While Baker became one of the great artists, other singers—no matter what their personal lives are—make notable sacrifices one way or another. I knew a lovely mezzo-soprano, now dead, who seemed to have it all: A handsome, wealthy husband, a beautiful child and all the trappings of success. She was quite beautiful, had a great voice and was a very fine artist. Unfortunately, her husband made her feel guilty for wanting to accept excellent offers from faraway theaters, and she turned them all down. Because she did not have to earn a living and her conventional spouse insisted that she stay home, her career consisted mostly of performances in the city where she lived and was only a shadow of what it could have been. It makes me sad to think of her, especially because she died relatively young and did not realize her potential.
Things are better in some ways now and in other ways not. Singers jet about constantly while, in the past, they traveled more slowly, on trains, ships or cars, and spent more time in individual cities. They would sublet an apartment and set up housekeeping, doing their own cooking and determining their own sleep schedules. But they could not really go out if they were tired or the weather was bad.
A singer friend, now retired, often stayed in hotels. To protect her voice, she did not use the phone much, except to call her child. For everyone else, her chief communication was hand-written notes sent by fax. I had frequent fax exchanges with her. I wanted to call, and would have, but I knew that the call would not be answered.
Most singers I know have patient friends (as opposed to fawning fans) in most cities who are there when the singer needs company or help, but also know to stay away, not calling but being willing to take a call at any time.
The advent of e-mail changed things for the better. One of the first singers to embrace it was soprano Jane Eaglen, who often counseled other singers to become early adapters. E-mail protected the voice but also enabled a singer to keep up on business, family and friends in an electronic epistolary way.

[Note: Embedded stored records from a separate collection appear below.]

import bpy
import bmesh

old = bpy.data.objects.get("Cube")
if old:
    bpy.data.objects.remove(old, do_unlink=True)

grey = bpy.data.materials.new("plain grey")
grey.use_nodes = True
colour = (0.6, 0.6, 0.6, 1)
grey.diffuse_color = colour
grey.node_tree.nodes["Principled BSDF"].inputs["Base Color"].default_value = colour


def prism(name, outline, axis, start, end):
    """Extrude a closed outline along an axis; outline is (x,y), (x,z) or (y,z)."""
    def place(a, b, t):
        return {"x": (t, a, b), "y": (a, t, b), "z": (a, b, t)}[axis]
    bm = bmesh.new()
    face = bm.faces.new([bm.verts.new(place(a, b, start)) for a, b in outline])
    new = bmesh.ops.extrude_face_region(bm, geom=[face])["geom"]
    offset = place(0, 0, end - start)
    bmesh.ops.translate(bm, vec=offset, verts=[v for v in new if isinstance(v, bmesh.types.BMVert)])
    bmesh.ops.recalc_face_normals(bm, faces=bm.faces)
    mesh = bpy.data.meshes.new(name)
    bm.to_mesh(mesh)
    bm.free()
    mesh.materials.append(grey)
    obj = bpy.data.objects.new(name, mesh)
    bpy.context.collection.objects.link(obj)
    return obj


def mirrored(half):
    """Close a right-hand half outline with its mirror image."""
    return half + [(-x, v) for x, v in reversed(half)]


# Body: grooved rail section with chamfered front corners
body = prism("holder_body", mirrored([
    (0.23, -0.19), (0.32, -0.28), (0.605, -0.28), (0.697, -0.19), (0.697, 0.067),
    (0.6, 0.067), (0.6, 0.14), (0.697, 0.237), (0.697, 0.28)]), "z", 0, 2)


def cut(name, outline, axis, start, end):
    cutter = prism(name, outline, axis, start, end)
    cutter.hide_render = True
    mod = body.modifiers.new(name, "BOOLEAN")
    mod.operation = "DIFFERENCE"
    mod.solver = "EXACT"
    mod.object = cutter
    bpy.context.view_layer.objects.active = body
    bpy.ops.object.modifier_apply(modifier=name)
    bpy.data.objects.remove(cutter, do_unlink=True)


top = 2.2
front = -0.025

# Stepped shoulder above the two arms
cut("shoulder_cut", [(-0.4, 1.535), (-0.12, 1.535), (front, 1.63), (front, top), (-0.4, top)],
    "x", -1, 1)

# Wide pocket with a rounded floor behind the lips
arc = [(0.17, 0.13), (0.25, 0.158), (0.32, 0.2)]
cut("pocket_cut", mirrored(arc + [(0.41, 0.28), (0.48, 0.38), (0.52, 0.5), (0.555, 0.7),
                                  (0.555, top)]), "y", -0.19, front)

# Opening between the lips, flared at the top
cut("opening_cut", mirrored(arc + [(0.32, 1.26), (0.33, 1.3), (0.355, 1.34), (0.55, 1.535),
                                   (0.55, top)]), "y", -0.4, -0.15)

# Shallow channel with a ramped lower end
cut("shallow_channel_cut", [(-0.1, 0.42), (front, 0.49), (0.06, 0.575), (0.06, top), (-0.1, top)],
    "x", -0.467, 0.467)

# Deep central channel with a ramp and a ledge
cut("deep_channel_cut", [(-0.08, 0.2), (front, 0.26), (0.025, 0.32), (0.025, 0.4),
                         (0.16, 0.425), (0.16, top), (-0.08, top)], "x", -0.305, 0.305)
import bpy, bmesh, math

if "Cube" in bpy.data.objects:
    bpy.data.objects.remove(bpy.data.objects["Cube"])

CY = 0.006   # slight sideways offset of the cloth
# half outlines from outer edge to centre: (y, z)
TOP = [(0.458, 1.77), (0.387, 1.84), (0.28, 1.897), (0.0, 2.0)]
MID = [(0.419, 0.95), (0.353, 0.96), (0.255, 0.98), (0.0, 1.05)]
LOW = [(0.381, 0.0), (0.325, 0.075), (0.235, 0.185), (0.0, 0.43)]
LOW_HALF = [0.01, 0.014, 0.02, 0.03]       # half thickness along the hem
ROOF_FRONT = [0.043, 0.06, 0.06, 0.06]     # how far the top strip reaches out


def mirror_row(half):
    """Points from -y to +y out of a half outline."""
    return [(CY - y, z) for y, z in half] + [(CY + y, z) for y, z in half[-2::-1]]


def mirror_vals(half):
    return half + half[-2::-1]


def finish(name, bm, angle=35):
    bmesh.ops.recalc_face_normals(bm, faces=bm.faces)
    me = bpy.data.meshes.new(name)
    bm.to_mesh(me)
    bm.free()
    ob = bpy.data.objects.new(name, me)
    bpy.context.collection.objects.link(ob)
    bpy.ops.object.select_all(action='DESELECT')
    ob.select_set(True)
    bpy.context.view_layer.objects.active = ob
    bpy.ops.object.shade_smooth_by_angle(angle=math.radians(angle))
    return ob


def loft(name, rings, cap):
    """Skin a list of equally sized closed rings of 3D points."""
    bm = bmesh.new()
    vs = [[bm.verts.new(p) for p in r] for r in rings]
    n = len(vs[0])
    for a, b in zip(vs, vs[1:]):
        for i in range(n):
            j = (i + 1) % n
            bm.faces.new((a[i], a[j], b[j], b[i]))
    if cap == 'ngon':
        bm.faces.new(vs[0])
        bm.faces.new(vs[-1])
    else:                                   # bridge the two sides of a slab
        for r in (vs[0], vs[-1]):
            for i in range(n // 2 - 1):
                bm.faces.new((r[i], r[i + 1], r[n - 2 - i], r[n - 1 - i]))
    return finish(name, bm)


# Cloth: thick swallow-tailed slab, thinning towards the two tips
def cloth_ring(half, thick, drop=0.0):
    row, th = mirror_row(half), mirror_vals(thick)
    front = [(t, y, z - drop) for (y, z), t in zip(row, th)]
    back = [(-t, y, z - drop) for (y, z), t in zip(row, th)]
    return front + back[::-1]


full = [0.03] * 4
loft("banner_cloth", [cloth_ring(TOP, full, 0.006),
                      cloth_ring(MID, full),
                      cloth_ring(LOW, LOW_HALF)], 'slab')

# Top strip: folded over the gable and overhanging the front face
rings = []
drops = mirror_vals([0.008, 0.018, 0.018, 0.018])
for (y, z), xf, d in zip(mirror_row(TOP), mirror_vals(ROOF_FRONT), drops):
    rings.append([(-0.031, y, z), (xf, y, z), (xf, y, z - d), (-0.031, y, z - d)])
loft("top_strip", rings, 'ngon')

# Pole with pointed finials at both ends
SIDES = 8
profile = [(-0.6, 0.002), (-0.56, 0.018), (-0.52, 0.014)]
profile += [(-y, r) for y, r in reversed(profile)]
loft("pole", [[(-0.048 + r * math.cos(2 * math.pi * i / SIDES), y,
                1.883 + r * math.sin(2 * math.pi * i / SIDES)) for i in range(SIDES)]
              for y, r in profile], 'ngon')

In the past few years, most singers have joined Facebook. Some post all the time, quite wittily and honestly. Others make rare appearances, preferring to simply announce a project or send a shout-out to friends and colleagues. Sometimes, we get too much information about a singer, and that occasionally can harm their images and careers. But, without question, the positives outweigh the negatives. Social media has enabled singers to feel connected and loved in ways that would have been inconceivable only a few years ago but, when the computer is turned off, they discover that they might be alone once again.
The late Leonie Rysanek had a wonderful husband, Ernst-Ludwig Gausmann, a former journalist who devoted himself to her. She made enough money in her career to support both of them. He was a very loving man who understood that Rysanek’s sense of well-being was essential to her performing at the remarkable level that audiences expected of her. Rysanek’s fans expressed gratitude to E-Lu, as he was known, because they realized that he sacrificed a lot to help Rysanek excel.
Here is Leonie Rysanek singing “Allein! Weh, ganz allein!” (“Alone, all alone”) from Strauss’s Elektra, in which the title character bemoans her fate. Her father Agamemnon has been killed by her mother and the mother’s lover. She believes that her brother Orest, who could help her, is also dead. As you listen to the music and look at the words in German (even if you don’t understand that language), you will understand how alone alone can be. (Remember, opera characters don’t have social media, at least not yet!):